| Records to use |

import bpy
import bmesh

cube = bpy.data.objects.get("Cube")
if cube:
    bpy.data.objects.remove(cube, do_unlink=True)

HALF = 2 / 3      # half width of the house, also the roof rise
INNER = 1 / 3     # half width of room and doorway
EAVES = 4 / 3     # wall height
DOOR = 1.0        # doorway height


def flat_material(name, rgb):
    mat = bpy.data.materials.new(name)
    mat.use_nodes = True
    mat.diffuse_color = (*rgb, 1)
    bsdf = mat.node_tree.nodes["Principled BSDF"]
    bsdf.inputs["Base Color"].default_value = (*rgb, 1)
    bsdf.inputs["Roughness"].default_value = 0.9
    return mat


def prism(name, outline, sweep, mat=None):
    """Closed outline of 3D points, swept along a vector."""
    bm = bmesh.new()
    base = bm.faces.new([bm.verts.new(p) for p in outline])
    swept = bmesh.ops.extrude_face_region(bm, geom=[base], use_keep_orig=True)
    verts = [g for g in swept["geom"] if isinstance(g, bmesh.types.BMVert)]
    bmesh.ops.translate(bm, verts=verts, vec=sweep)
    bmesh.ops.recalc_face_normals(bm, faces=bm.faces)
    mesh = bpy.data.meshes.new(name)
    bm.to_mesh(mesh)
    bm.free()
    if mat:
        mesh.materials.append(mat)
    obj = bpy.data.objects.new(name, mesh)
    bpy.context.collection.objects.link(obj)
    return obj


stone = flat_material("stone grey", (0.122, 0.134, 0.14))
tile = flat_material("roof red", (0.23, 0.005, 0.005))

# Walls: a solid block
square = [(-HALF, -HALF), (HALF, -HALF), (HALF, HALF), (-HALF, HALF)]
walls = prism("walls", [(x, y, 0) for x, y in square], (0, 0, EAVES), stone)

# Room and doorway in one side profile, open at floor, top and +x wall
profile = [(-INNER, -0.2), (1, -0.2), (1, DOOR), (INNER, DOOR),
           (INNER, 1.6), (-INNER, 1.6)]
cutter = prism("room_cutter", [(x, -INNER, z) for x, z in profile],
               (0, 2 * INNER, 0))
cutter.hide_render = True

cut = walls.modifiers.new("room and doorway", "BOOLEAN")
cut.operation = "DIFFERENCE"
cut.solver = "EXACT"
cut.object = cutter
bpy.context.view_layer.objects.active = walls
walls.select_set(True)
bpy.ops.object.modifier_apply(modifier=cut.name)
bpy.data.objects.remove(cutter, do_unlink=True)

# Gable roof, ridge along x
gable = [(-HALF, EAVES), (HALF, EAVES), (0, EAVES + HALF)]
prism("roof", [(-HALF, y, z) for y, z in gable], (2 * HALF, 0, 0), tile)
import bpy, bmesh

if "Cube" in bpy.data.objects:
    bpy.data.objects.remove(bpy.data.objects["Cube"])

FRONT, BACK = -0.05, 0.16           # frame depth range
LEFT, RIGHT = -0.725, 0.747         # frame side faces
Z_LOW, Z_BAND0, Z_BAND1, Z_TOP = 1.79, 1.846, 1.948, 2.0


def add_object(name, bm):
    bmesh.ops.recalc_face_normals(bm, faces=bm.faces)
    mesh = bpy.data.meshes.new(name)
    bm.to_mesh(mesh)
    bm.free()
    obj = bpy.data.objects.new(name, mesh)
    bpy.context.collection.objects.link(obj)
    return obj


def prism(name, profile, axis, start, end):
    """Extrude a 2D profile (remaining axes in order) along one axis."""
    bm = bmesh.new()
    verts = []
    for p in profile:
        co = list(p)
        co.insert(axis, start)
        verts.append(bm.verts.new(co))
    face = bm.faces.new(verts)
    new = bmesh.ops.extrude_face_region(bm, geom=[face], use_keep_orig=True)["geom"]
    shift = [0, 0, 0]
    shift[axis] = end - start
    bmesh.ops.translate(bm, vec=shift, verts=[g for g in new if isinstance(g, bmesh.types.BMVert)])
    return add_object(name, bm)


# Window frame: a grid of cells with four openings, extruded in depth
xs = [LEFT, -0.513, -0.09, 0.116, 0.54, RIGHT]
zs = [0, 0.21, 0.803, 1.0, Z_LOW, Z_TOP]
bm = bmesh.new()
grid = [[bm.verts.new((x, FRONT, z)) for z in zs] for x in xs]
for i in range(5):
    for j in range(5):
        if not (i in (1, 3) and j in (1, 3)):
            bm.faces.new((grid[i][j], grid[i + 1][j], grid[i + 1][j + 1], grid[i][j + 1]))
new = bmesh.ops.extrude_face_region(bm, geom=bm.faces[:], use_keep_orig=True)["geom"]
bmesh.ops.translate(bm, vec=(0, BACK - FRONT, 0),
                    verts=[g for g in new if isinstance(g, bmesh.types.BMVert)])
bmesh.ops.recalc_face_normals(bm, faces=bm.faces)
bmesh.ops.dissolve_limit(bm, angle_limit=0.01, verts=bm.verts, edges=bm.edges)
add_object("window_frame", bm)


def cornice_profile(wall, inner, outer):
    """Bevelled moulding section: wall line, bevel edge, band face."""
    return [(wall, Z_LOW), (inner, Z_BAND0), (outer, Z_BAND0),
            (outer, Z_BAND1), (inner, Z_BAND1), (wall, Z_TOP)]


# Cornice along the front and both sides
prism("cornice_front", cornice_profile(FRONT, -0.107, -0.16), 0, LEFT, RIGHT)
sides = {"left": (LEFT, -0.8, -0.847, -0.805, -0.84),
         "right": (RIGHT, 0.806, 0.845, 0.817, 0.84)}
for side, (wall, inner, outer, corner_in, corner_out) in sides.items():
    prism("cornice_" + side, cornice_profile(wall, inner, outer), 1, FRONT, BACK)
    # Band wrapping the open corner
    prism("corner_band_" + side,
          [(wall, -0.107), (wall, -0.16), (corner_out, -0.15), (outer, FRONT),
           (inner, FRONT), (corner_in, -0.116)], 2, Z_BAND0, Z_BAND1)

| Exercise |
What is needed is each line from the records with the word "verts" in it.

| Output |
    base = bm.faces.new([bm.verts.new(p) for p in outline])
    verts = [g for g in swept["geom"] if isinstance(g, bmesh.types.BMVert)]
    bmesh.ops.translate(bm, verts=verts, vec=sweep)
    verts = []
        verts.append(bm.verts.new(co))
    face = bm.faces.new(verts)
    bmesh.ops.translate(bm, vec=shift, verts=[g for g in new if isinstance(g, bmesh.types.BMVert)])
grid = [[bm.verts.new((x, FRONT, z)) for z in zs] for x in xs]
                    verts=[g for g in new if isinstance(g, bmesh.types.BMVert)])
bmesh.ops.dissolve_limit(bm, angle_limit=0.01, verts=bm.verts, edges=bm.edges)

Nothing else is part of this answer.